Written by Carole Johnson, university news and communications, and Trevor Jordan, intern
New ultrafast laser technology now at Miami University will help researchers and students better understand energy transfer processes in collisions between atoms and molecules — applicable in the fields of biology, medicine, engineering and quantum physics.
The newly installed lasers allow researchers to greatly increase the resolution of the interaction time between atoms and molecules and to manipulate how they interact and react with polarized light. The support from a $150,000 National Science Foundation grant made it possible for Miami to acquire the laser system. The grant was awarded (July 2013) to Burcin Bayram, associate professor of physics at Miami.
Miami graduate and undergraduate students are training with the various models of lasers in Bayram’s lab. Students learn the techniques of fast and ultrafast time-resolved laser spectroscopy – the study of the reaction of atoms and molecules to light.

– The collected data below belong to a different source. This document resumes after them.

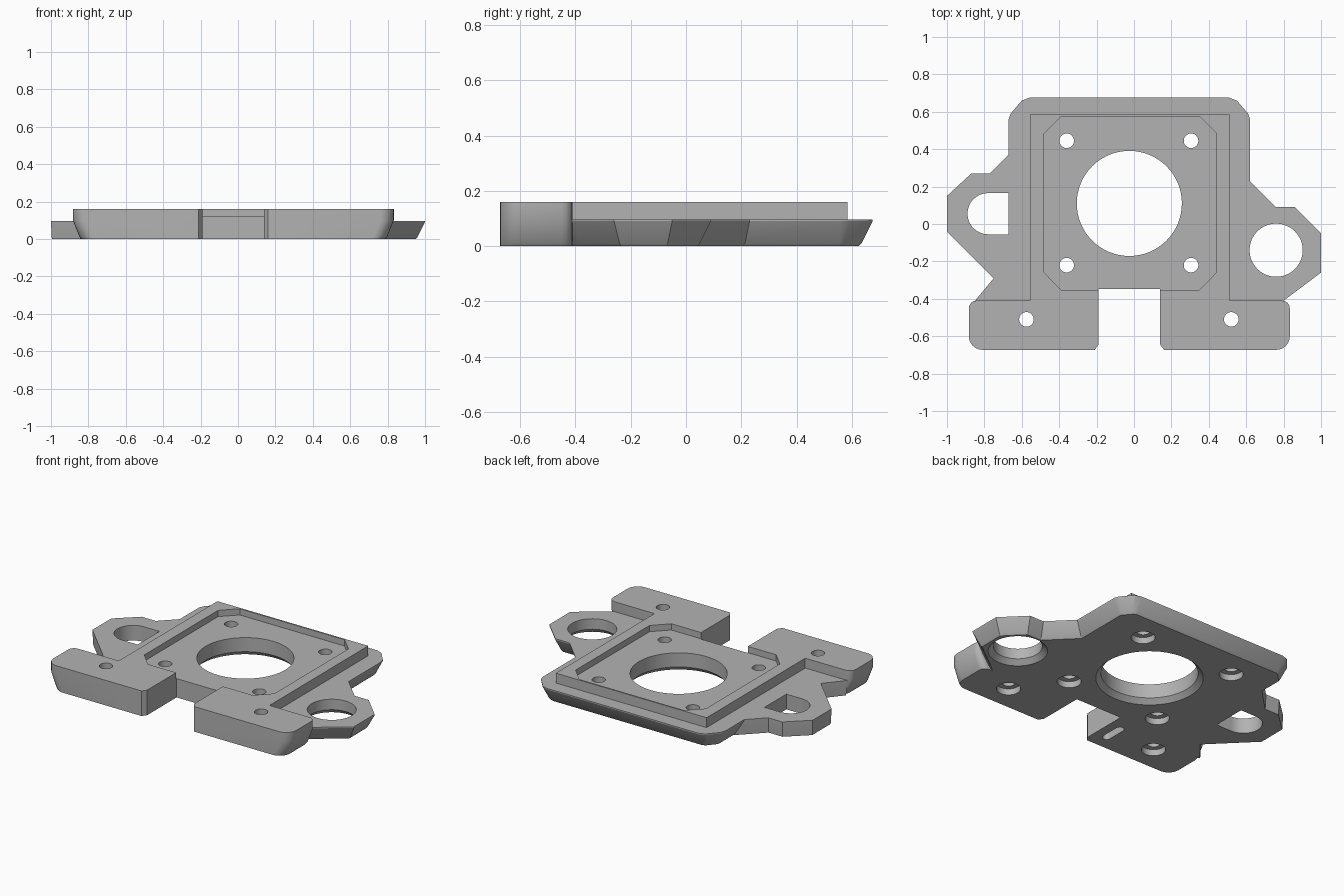
import bpy, bmesh, math
from mathutils import Vector

cube = bpy.data.objects.get("Cube")
if cube:
    bpy.data.objects.remove(cube, do_unlink=True)

grey = bpy.data.materials.new("plain grey")
grey.use_nodes = True
grey.diffuse_color = (0.45, 0.45, 0.45, 1)
grey.node_tree.nodes["Principled BSDF"].inputs["Base Color"].default_value = (0.45, 0.45, 0.45, 1)


def inset(points, rule, amount):
    """Move every edge of a counter-clockwise outline inward by rule(mid, normal) * amount."""
    pts = [Vector(p) for p in points]
    lines = []
    for a, b in zip(pts, pts[1:] + pts[:1]):
        d = (b - a).normalized()
        n = Vector((d.y, -d.x))
        lines.append((n, n.dot(a) - rule((a + b) / 2, n) * amount))
    out = []
    for i, p in enumerate(pts):
        (n1, c1), (n2, c2) = lines[i - 1], lines[i]
        det = n1.x * n2.y - n1.y * n2.x
        out.append(Vector(((c1 * n2.y - c2 * n1.y) / det, (n1.x * c2 - n2.x * c1) / det))
                   if abs(det) > 0.01 else p)
    return out


def loft(name, rings):
    """Closed solid through (outline, height) rings."""
    bm = bmesh.new()
    loops = [[bm.verts.new((p[0], p[1], z)) for p in pts] for pts, z in rings]
    n = len(loops[0])
    bm.faces.new(loops[0][::-1])
    bm.faces.new(loops[-1])
    for lo, hi in zip(loops, loops[1:]):
        for i in range(n):
            j = (i + 1) % n
            bm.faces.new((lo[i], lo[j], hi[j], hi[i]))
    mesh = bpy.data.meshes.new(name)
    bm.to_mesh(mesh)
    bm.free()
    obj = bpy.data.objects.new(name, mesh)
    bpy.context.collection.objects.link(obj)
    mesh.materials.append(grey)
    return obj


def prism(name, pts, z0, z1):
    return loft(name, [(pts, z0), (pts, z1)])


def arc(cx, cy, r, start, end, steps):
    return [(cx + r * math.cos(math.radians(start + (end - start) * i / steps)),
             cy + r * math.sin(math.radians(start + (end - start) * i / steps)))
            for i in range(steps + 1)]


def circle(cx, cy, r, n):
    return arc(cx, cy, r, 0, 360, n)[:-1]


def rect(x0, y0, x1, y1):
    return [(x0, y0), (x1, y0), (x1, y1), (x0, y1)]


def combine(target, other, operation):
    mod = target.modifiers.new("cut", "BOOLEAN")
    mod.operation, mod.solver, mod.object = operation, "EXACT", other
    bpy.context.view_layer.objects.active = target
    bpy.ops.object.modifier_apply(modifier=mod.name)
    bpy.data.objects.remove(other, do_unlink=True)


# Base plate with two side ears, tapering downward except around the left ear
right_ear = [(0.8, -0.41), (1, -0.26), (1, -0.05), (0.86, 0.09), (0.76, 0.09), (0.62, 0.23)]
back = ([(0.62, 0.56), (0.61, 0.59), (0.55, 0.66), (0.51, 0.675)]
        + [(-0.56, 0.675), (-0.6, 0.66), (-0.66, 0.59), (-0.67, 0.56)])
left_ear = [(-0.67, 0.37), (-0.77, 0.27), (-0.87, 0.27), (-1, 0.15),
            (-1, -0.04), (-0.75, -0.29), (-0.85, -0.41)]
outline = [(-0.75, -0.5), (0.7, -0.5)] + right_ear + back + left_ear


def plate_taper(mid, n):
    return 0.1 if mid.x < -0.68 or n.y < -0.9 else 1


plate = loft("mounting_plate", [(inset(outline, plate_taper, 0.05), 0),
                                (inset(outline, plate_taper, 0.04), 0.01),
                                (outline, 0.09), (outline, 0.097)])

# Tall front bar with rounded ends
bar = (arc(-0.81, -0.6, 0.073, 180, 270, 6) + arc(0.76, -0.6, 0.073, 270, 360, 6)
       + arc(0.793, -0.45, 0.04, 0, 90, 4) + arc(-0.843, -0.45, 0.04, 90, 180, 4))


def bar_taper(mid, n):
    return abs(n.x)


front_bar = loft("front_bar", [(inset(bar, bar_taper, 0.045), 0),
                               (inset(bar, bar_taper, 0.035), 0.012),
                               (bar, 0.1), (bar, 0.16)])
combine(plate, front_bar, "UNION")

# Raised square frame
combine(plate, prism("raised_frame", rect(-0.555, -0.5, 0.51, 0.585), 0.05, 0.16), "UNION")

# Shallow recess with cut corners, and the front notch
recess = [(-0.39, -0.352), (0.35, -0.352), (0.44, -0.26), (0.44, 0.485),
          (0.35, 0.575), (-0.39, 0.575), (-0.48, 0.485), (-0.48, -0.26)]
combine(plate, prism("recess", recess, 0.12, 0.3), "DIFFERENCE")
notch = [(-0.215, -0.8), (0.165, -0.8), (0.165, -0.68), (0.14, -0.645),
         (0.14, -0.348), (-0.19, -0.348), (-0.19, -0.645), (-0.215, -0.68)]
combine(plate, prism("notch", notch, -0.1, 0.3), "DIFFERENCE")

# Large openings, flared at the underside
for x, y, r in [(-0.025, 0.11), (0.76, -0.14)] and [(-0.025, 0.11, 0.281), (0.76, -0.14, 0.142)]:
    rings = [(circle(x, y, r + 0.045, 64), -0.015), (circle(x, y, r, 64), 0.03),
             (circle(x, y, r, 64), 0.3)]
    combine(plate, loft("round_opening", rings), "DIFFERENCE")

# D-shaped opening in the left ear
d_shape = arc(-0.78, 0.055, 0.11, 90, 270, 24) + [(-0.67, -0.055), (-0.67, 0.165)]
combine(plate, prism("d_opening", d_shape, -0.1, 0.3), "DIFFERENCE")

# Screw holes with a counterbore underneath
holes = [(x, y) for x in (-0.36, 0.305) for y in (-0.22, 0.445)] + [(-0.575, -0.51), (0.52, -0.51)]
for x, y in holes:
    rings = [(circle(x, y, 0.07, 32), -0.1), (circle(x, y, 0.07, 32), 0.04),
             (circle(x, y, 0.039, 32), 0.041), (circle(x, y, 0.039, 32), 0.3)]
    combine(plate, loft("screw_hole", rings), "DIFFERENCE")

# Blind slot under the left front block
slot = arc(-0.275, -0.575, 0.025, 180, 360, 10) + arc(-0.275, -0.455, 0.025, 0, 180, 10)
combine(plate, prism("slot", slot, -0.1, 0.05), "DIFFERENCE")

plate.select_set(True)
bpy.context.view_layer.objects.active = plate
bpy.ops.object.shade_smooth_by_angle(angle=math.radians(25))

A variety of lasers with different light colors are used in the projects.
“We can fine-tune the color of the laser light from purple to red and probe reaction of the molecules because molecules can absorb, emit and even scatter the light at a particular color,” Bayram said.
Phill Arndt shows undergraduate students Briana Vamosi and Jacob McFarland about the operation of a cw ring dye laser cavity (Coherent 699) pumped by Coherent Verdi at 7.5 W, 100 MHz. Bayram received three lasers recently; picosecond laser system, high power Coherent Verdi 100MHz green laser and cw Coherent ring dye laser. (Photo by Jeff Sabo)
Phillip Arndt, a physics graduate student, explains that the group will first manipulate the internal properties of the states of molecules with an ultrashort laser beam to create disorder in the angular momentum of molecules. This causes the molecules to begin rotating and oscillating at a specific rate.
A small amount of pressure of background gas is then presented to agitate the system, causing the oscillations of the angular momentum to lessen quickly. A second ultrashort probe laser will arrive after a time delay to measure the alteration.
By varying the delay time between the two lasers as short as a few picoseconds (equivalent to a few trillionths of a second), time evolution of the molecular properties can be mapped out. Altogether, these studies can provide an exceptional spectroscopic precision and understanding of the various energy transfer processes, explained Bayram.
“This method is like using a stroboscope to map out the different energies as a function of time,” said Arndt. “This is neat, and it’s not something that can be bogged down with theory.”
The grant directly supports Bayram’s “Polarization Quantum Beat Spectroscopy in Diatomic Molecules” program that will focus on the technology and its implications in various fields of science. Visit the Bayram Research webpage.
Bayram has provided one-on-one research mentorship to 32 undergraduates and 12 graduate students since she joined Miami in 2002. She teaches advanced laboratory and molecular spectroscopy, calculus-based physics at the introductory level for science and engineering majors and physics at the introductory level for non-science majors.